§ **Task instructions**: Which lines in the records below contain the word "profile"? Copy each one.

**** Data for this exercise

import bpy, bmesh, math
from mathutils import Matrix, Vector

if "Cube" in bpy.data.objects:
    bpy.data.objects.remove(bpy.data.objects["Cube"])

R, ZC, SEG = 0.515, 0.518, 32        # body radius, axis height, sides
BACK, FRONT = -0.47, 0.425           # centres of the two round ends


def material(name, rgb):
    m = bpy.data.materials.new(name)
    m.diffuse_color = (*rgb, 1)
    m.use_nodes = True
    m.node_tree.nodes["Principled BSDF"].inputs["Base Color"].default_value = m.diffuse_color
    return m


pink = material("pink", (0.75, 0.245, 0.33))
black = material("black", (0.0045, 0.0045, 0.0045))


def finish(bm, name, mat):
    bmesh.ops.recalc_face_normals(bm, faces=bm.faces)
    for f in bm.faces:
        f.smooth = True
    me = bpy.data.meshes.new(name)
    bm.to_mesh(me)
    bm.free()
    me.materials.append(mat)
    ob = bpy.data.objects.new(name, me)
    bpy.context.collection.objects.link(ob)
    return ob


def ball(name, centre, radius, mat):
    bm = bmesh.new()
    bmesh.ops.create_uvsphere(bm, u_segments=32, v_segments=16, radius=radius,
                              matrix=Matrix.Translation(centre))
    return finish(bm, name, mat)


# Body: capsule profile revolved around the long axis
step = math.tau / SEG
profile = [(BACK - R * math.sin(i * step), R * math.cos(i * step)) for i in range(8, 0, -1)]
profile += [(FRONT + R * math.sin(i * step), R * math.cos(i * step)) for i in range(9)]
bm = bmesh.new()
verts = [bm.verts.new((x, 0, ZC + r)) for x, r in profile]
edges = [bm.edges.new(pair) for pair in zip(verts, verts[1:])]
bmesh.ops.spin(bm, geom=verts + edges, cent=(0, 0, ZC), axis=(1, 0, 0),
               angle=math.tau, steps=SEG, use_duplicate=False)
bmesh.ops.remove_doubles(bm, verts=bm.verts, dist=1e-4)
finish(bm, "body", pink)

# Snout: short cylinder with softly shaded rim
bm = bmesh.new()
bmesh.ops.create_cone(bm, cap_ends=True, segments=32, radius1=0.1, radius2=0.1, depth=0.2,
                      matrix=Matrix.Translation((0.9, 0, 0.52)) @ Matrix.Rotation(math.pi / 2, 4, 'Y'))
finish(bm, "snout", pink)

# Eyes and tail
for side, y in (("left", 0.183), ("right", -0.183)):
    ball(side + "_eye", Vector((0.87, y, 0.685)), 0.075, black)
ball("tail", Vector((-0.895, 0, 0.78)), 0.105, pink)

********

§ **Result for this task**:
# Body: capsule profile revolved around the long axis
profile = [(BACK - R * math.sin(i * step), R * math.cos(i * step)) for i in range(8, 0, -1)]
profile += [(FRONT + R * math.sin(i * step), R * math.cos(i * step)) for i in range(9)]
verts = [bm.verts.new((x, 0, ZC + r)) for x, r in profile]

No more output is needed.